Tax elections give you choices

Choices. They’re everywhere. In tax law, choices are called elections, and they can have consequences for your current return, as well as prior and future year returns.

You may not even think of some tax choices as elections, such as deciding to file jointly or separately, using the standard deduction instead of itemizing, or filing for an extension of time to submit your return. Continue reading

AMT rules become permanent

Perhaps you’ve heard about the permanent patch for the alternative minimum tax (AMT), which was part of the new tax legislation that became law in January. The change eliminates the need for the annual wait for Congress to “fix” the AMT exemption, and means less uncertainty going forward. If you’re wondering how the new rules will affect your 2012 federal income tax return, here are the details.
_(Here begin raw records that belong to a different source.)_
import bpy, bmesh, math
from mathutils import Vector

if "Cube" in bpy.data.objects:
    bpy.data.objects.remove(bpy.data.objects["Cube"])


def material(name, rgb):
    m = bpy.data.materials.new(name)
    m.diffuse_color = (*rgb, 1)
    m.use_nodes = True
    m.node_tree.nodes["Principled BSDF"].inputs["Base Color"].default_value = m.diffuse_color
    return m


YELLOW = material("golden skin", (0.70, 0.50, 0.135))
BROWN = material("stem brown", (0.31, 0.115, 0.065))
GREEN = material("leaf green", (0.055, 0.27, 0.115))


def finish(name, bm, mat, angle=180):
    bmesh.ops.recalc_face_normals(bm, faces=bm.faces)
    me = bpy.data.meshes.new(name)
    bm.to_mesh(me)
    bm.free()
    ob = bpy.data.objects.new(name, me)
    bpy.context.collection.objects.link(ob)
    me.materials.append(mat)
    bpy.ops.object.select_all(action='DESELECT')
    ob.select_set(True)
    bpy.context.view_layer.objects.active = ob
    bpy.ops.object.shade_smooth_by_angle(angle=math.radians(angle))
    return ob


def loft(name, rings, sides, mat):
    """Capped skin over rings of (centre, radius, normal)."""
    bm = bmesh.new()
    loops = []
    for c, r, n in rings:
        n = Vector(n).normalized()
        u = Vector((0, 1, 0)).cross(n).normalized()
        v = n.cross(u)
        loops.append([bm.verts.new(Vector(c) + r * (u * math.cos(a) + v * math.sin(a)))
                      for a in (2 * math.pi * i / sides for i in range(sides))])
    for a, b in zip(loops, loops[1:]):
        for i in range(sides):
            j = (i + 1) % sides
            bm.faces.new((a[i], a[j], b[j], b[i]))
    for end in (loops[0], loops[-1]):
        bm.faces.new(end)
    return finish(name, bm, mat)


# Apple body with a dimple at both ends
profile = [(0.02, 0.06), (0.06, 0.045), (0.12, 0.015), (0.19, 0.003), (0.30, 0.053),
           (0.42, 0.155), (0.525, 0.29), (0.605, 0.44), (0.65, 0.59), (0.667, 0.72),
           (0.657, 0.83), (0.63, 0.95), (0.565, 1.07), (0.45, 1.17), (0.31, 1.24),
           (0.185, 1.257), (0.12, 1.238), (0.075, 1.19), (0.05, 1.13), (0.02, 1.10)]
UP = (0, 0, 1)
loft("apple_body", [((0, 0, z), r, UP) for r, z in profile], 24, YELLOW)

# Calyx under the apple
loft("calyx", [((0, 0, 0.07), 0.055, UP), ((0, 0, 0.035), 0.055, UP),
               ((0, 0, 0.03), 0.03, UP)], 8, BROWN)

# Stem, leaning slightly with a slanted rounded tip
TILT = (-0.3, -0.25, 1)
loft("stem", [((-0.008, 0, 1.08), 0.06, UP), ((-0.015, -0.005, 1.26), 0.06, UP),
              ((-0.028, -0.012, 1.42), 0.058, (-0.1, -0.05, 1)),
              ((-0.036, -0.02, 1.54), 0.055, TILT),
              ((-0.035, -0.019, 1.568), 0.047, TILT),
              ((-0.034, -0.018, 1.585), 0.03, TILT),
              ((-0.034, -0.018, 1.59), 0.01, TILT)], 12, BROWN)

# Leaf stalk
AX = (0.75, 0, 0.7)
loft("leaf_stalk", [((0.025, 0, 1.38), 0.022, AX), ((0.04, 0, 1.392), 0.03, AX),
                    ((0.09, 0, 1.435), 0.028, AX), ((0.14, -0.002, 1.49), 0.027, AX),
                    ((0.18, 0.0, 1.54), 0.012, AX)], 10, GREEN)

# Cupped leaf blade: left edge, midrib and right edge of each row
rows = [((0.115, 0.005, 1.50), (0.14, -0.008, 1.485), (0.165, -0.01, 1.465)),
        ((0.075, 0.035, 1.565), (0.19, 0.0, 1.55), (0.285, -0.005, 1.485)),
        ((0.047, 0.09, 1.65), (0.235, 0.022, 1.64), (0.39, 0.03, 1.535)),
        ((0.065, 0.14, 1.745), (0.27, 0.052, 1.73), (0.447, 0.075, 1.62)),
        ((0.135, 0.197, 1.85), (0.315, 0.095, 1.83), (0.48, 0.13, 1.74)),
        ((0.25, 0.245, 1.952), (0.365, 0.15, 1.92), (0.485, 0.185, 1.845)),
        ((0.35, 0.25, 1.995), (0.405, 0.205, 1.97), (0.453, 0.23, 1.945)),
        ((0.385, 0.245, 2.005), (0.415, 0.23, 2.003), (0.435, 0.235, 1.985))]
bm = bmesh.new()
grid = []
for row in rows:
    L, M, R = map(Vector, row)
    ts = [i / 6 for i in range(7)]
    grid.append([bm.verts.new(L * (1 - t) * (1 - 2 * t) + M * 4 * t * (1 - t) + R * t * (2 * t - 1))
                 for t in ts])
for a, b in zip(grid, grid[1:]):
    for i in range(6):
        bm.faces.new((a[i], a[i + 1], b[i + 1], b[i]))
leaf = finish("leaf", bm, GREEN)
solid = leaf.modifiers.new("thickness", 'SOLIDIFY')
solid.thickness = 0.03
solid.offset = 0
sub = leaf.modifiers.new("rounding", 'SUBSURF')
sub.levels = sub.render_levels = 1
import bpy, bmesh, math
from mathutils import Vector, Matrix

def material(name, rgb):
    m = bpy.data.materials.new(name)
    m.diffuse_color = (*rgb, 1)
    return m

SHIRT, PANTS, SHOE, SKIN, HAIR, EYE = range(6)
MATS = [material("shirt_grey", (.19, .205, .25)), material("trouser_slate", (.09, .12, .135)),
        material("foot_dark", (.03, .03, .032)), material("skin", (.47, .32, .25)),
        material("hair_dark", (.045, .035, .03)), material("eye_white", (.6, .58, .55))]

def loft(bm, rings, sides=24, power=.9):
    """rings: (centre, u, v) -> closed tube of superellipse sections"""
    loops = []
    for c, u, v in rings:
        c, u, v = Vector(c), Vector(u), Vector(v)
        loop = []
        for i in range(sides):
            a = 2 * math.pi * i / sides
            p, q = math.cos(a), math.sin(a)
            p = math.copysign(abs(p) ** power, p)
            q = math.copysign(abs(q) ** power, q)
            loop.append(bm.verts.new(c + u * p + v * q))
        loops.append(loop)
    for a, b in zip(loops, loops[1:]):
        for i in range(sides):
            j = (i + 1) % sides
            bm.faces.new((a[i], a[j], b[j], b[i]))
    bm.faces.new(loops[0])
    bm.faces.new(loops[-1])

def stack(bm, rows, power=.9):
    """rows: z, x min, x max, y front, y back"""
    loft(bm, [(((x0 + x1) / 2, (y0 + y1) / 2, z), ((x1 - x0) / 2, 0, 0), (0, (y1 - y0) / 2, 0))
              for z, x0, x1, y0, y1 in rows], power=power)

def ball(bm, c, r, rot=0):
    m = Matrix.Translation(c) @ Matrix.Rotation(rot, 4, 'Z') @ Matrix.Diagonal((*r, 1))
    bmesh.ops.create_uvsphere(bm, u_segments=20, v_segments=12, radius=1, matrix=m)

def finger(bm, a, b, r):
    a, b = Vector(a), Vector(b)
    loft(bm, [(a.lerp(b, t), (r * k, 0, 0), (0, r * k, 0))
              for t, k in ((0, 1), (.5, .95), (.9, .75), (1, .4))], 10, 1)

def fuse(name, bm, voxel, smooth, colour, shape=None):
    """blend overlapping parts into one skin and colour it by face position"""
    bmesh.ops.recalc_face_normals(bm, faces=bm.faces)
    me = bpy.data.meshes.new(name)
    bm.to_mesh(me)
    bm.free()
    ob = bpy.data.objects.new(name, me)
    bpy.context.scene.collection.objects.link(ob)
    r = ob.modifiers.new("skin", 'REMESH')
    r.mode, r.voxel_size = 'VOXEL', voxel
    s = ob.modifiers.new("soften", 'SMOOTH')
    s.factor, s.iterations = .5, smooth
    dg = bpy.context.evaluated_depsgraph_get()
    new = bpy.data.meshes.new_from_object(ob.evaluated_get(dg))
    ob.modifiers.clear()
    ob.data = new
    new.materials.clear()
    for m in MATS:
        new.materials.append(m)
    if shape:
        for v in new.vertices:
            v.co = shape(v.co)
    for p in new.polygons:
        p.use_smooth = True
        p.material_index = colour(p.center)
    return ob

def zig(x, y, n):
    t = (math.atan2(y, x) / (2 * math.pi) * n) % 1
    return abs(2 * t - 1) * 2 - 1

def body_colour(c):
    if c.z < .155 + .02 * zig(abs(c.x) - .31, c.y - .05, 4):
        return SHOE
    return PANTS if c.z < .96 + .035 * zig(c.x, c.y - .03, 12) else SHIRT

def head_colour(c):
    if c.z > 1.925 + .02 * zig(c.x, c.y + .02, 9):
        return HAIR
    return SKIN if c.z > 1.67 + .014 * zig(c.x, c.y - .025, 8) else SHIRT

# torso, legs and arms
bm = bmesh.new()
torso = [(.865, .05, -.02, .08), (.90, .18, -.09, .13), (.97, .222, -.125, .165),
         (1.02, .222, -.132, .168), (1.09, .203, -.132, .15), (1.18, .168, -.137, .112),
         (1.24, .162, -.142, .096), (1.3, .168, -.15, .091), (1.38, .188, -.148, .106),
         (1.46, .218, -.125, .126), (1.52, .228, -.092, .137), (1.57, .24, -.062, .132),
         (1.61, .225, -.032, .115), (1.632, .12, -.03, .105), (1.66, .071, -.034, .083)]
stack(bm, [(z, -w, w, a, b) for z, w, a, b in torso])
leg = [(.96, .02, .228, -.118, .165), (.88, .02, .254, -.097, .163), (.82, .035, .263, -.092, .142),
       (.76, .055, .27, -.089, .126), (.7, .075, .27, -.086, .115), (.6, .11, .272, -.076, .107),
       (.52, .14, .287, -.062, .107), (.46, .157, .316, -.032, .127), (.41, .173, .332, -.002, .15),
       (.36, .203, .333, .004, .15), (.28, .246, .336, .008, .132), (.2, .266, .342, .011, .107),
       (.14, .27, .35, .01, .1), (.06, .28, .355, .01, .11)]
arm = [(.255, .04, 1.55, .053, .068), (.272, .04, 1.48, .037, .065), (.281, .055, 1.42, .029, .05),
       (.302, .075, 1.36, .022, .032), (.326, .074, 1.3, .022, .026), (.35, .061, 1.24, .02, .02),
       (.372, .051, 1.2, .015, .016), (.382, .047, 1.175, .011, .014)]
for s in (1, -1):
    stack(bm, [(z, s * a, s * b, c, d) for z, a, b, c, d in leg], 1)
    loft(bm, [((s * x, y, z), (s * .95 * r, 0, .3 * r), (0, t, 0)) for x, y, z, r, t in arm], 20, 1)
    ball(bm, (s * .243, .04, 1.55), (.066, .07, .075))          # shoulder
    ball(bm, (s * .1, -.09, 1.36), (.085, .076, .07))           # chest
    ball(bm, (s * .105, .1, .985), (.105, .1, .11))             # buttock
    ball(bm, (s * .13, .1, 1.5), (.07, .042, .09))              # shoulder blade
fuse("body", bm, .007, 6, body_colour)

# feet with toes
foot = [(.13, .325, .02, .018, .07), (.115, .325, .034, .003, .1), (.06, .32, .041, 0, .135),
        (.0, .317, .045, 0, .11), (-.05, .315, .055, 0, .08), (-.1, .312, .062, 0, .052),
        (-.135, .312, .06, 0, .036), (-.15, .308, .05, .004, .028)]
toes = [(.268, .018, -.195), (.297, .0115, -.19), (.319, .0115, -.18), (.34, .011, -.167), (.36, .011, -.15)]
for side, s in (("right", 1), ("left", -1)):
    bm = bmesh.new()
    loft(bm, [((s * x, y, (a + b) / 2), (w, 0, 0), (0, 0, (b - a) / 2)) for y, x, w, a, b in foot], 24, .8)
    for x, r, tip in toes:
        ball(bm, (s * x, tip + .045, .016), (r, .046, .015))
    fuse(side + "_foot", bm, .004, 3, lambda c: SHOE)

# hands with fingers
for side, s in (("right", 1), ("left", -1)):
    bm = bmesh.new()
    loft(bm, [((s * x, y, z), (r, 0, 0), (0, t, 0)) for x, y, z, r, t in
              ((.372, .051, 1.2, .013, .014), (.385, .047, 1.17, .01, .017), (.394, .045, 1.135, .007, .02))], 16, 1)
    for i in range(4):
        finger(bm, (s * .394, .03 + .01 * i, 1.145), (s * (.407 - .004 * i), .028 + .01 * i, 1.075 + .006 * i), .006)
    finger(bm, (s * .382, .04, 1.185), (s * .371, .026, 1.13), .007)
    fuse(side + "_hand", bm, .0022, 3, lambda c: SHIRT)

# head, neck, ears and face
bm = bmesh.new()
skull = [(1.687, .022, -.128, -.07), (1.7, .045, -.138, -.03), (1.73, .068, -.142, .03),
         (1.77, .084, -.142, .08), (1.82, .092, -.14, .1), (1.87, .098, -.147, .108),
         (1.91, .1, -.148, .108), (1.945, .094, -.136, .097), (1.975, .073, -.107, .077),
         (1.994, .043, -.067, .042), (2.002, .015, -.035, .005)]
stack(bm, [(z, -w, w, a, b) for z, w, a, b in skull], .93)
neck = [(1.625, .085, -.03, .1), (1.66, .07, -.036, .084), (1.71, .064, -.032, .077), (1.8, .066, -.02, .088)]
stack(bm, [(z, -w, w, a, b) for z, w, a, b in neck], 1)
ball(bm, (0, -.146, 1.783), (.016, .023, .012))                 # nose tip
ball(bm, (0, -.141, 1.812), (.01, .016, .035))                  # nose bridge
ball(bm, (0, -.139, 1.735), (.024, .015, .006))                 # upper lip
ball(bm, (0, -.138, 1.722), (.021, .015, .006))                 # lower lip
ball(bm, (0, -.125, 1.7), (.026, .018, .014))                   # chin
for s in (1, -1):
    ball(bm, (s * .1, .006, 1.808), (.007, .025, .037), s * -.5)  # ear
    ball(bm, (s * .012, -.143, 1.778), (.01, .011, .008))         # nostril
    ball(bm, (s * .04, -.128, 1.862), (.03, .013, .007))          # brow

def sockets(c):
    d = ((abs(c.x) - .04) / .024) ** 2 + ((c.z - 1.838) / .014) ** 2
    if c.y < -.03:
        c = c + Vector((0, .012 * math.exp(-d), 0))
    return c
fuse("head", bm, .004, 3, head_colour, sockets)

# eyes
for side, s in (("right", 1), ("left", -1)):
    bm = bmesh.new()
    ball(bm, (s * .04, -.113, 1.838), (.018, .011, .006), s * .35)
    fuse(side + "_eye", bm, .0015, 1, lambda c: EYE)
Continue reading

Give your graduate some financial lessons

It’s unfortunate, but many schools — including institutions of higher learning — spend little time educating their charges about the fundamentals of personal finance. Some kids view credit cards and loans as pipelines to free cash. Some never learn to balance a checkbook. Others consider saving for the future as a drag on today’s fun and a waste of perfectly good pizza money. All too many make poor choices in their twenties and thirties, then look back with regret from the vantage point of middle age, wishing they had saved more and spent less. Continue reading

Safeguards for reducing employee theft

The U.S. Commerce Department estimates that American companies lose $20 billion to $40 billion  annually to employee theft. It’s a huge problem, and small retail businesses tend to suffer disproportionately. Why? Smaller firms often operate on razor-thin profit margins. As a result, when employees misappropriate assets or “cook the books” at a small company — especially over long periods — the impact can be devastating.

Fortunately, employee theft can be prevented or minimized — even at a small retail firm — by implementing the following common sense safeguards: Continue reading